Shipping Delays Lead to New Production in LATAM
Amid sharp increases in logistics costs and continued shipping delays, many companies—largely in the apparel business—are moving supply closer to target markets.
It’s a trend that began well in advance of the pandemic—collegiate apparel licensee L2 Brands opened a screen-printing plant in El Salvador in 2009—but one that was accelerated as delays in shipping from China to West Coast ports stretched from weeks to months. As a result, L2 Brands is increasing its capacity for screen printing at its plant in El Salvador while reserving its Hanover, PA factory for digital printing, CEO Peter Waldron said.

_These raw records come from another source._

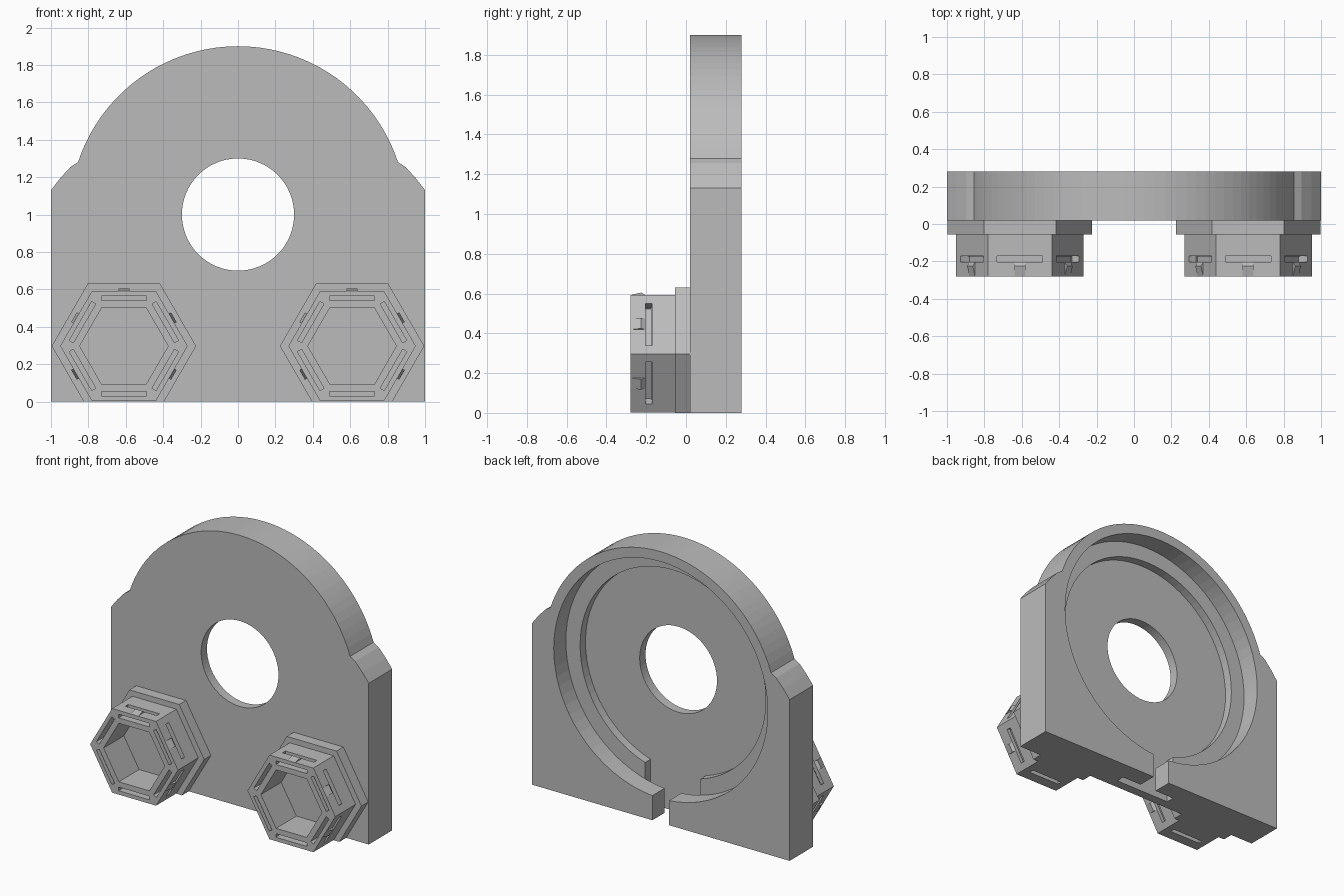
import bpy, bmesh, math
from mathutils import Matrix, Vector

if "Cube" in bpy.data.objects:
    bpy.data.objects.remove(bpy.data.objects["Cube"], do_unlink=True)

grey = bpy.data.materials.new("plain grey")
grey.use_nodes = True
grey.diffuse_color = (0.5, 0.5, 0.5, 1)
grey.node_tree.nodes["Principled BSDF"].inputs["Base Color"].default_value = (0.5, 0.5, 0.5, 1)


def make(name, bm):
    bmesh.ops.recalc_face_normals(bm, faces=bm.faces)
    me = bpy.data.meshes.new(name)
    bm.to_mesh(me)
    bm.free()
    me.materials.append(grey)
    ob = bpy.data.objects.new(name, me)
    bpy.context.collection.objects.link(ob)
    return ob


def extrude(name, points, vec):
    """Extrude a closed 3D outline along a vector."""
    bm = bmesh.new()
    face = bm.faces.new([bm.verts.new(p) for p in points])
    out = bmesh.ops.extrude_face_region(bm, geom=[face])
    moved = [v for v in out["geom"] if isinstance(v, bmesh.types.BMVert)]
    bmesh.ops.translate(bm, verts=moved, vec=vec)
    return make(name, bm)


def prism(name, pts, y0, y1):
    """Extrude an (x, z) outline from y0 to y1."""
    return extrude(name, [(x, y0, z) for x, z in pts], (0, y1 - y0, 0))


def ring(r, n, cx=0.0, cz=0.0):
    return [(cx + r * math.cos(2 * math.pi * i / n),
             cz + r * math.sin(2 * math.pi * i / n)) for i in range(n)]


def rect(x0, x1, z0, z1):
    return [(x0, z0), (x1, z0), (x1, z1), (x0, z1)]


def cut(target, cutter):
    cutter.hide_render = True
    mod = target.modifiers.new("cut", "BOOLEAN")
    mod.operation = "DIFFERENCE"
    mod.solver = "EXACT"
    mod.object = cutter
    bpy.context.view_layer.update()
    deps = bpy.context.evaluated_depsgraph_get()
    me = bpy.data.meshes.new_from_object(target.evaluated_get(deps))
    target.modifiers.clear()
    target.data = me
    bpy.data.objects.remove(cutter, do_unlink=True)


# Back plate: square base, chamfered shoulders, round top
FRONT, BACK, CZ = 0.02, 0.28, 1.0
a0 = math.asin(0.28 / 0.9)
arch = [(0.9 * math.cos(a0 + (math.pi - 2 * a0) * i / 40),
         CZ + 0.9 * math.sin(a0 + (math.pi - 2 * a0) * i / 40)) for i in range(41)]
shoulder = [(1, 1.13), (0.95, 1.195), (0.895, 1.255)]
outline = ([(-1, 0), (1, 0)] + shoulder + arch
           + [(-x, z) for x, z in reversed(shoulder)])
plate = prism("back_plate", outline, FRONT, BACK)

# Stepped round recess, through hole and bottom slots
STEP, FLOOR = 0.145, 0.085
cut(plate, prism("cutter", ring(0.83, 80, 0, CZ), STEP, 0.4))
cut(plate, prism("cutter", ring(0.72, 80, 0, CZ), FLOOR, 0.4))
cut(plate, prism("cutter", ring(0.30, 64, 0, CZ), -0.2, 0.4))
cut(plate, prism("cutter", rect(-0.065, 0.065, -0.1, 0.4), FLOOR, 0.4))
cut(plate, prism("cutter", rect(-0.215, 0.215, -0.1, 0.5), FLOOR, STEP))

# Hexagonal sockets, modelled around their own axis
TIP, FLANGE, SZ = -0.28, -0.055, 0.297
APO = 0.295
tube = prism("left_socket", ring(APO / math.cos(math.pi / 6), 6), TIP, FLANGE)
cut(tube, prism("cutter", ring(0.205 / math.cos(math.pi / 6), 6), -0.4, 0.1))


def turned(pts, k):
    c, s = math.cos(k * math.pi / 3), math.sin(k * math.pi / 3)
    return [(x * c - z * s, x * s + z * c) for x, z in pts]


# Slots in the rim and in each flat side
for k in range(6):
    cut(tube, prism("cutter", turned(rect(-0.12, 0.12, 0.243, 0.268), k), -0.4, -0.175))
    cut(tube, prism("cutter", turned(rect(-0.122, 0.122, 0.25, 0.4), k), -0.204, -0.172))

# Snap wedge on a flat side
wedges = []
for k in (-2, -1, 0, 1, 2):
    w = extrude("snap_wedge", [(-0.03, TIP, APO - 0.01), (-0.03, TIP, APO),
                               (-0.03, -0.225, APO + 0.013), (-0.03, -0.204, APO),
                               (-0.03, -0.204, APO - 0.01)], (0.06, 0, 0))
    w.data.transform(Matrix.Rotation(k * math.pi / 3, 4, "Y"))
    wedges.append(w)

# Flange hexagon with its bottom trimmed to the ground
R, A = 0.386, 0.334
low = R - SZ / math.tan(math.pi / 3)
flange = prism("left_flange", [(R, 0), (R / 2, A), (-R / 2, A), (-R, 0),
                               (-low, -SZ), (low, -SZ)], FLANGE, FRONT)

# Place the left socket and copy it to the right
for ob in [tube, flange] + wedges:
    ob.location = Vector((0.61, 0, SZ))
    twin = ob.copy()
    twin.name = ob.name.replace("left", "right")
    twin.location.x = -0.61
    bpy.context.collection.objects.link(twin)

And while there are signs that congestion at major U.S. ports is easing, many apparel companies are moving quickly to add production in Latin America to reduce their dependence on factories in Asia. The Gap plans to invest heavily in Latin American production, and Concept One is building a new factory in Mexico to produce headwear to supplement production in Bangladesh, where shipping delays have been running eight weeks, said Concept One CEO Sam Hafif.
“We are having problems with shipping from Asia,” Hafif said. “Retailers are asking us for quicker delivery and a solution.”
Indeed, LATAM exports of apparel are expected to increase 10% this year as U.S. brands boost orders south of the border to help ease supply chain woes. That growth could be tempered, however, by a shortage of raw materials (like yarn thread) that’s needed to produce the apparel, said Raul Garcia, who heads the Fashion Outlet World Trade Center in Mexico.
In Mexico, apparel sales—including knitwear, T-shirts, polo shirts, lingerie, underwear, and socks—are expected to hit $7 billion this year, Garcia said. That would be on top of a 6-8% increase in 2021. Among the dominant manufacturers in Mexico are Delta Apparel, which both licenses out its Salt Life brand and produces apparel under it, and Toray Industries. Guatemala is expected to see a 10% increase in exports to $2 billion, said Juan Sánchez, owner of apparel firm Texsun.
This increase in nearshoring also comes as suppliers and retailers struggle with excess inventory and “expect delays to continue and costs to remain high” through year-end, Capri Holdings CEO John Idol told investors in releasing earnings on Tuesday.
While Capri’s inventory—which includes the Jimmy Choo, Michael Kors, Supreme, and Versace brands—increased to $1.26 billion in the second quarter from $760 million a year ago, it will “sequentially decline” through the end of the year to be below 2021 levels, Idol said. Because of the shipping delays, Capri planned for higher inventory and, as a result, it moved up its apparel design schedule by 90 days and held inventory for six months instead of the more typical 90 days. The company expects to have supply chain issues resolved by October.
While many apparel suppliers are considering expanding production in LATAM, many other companies remain rooted in factories in China and other Asian regions. Boston America, which has tins for its licensed brands produced in China (including those sold under the Golden Girls and Bob Ross brands, with Wonder Woman set to launch in the fall), has no plans to move production, CEO Matthew Kavet said.
“China is the best place in the world to get anything made because it already has the infrastructure to produce things,” Kavet said. “We’ve looked at other countries [including Vietnam] but for metal tins and displays, other countries aren’t set up to deliver it. We will just try to stay ahead of the challenges that China presents.”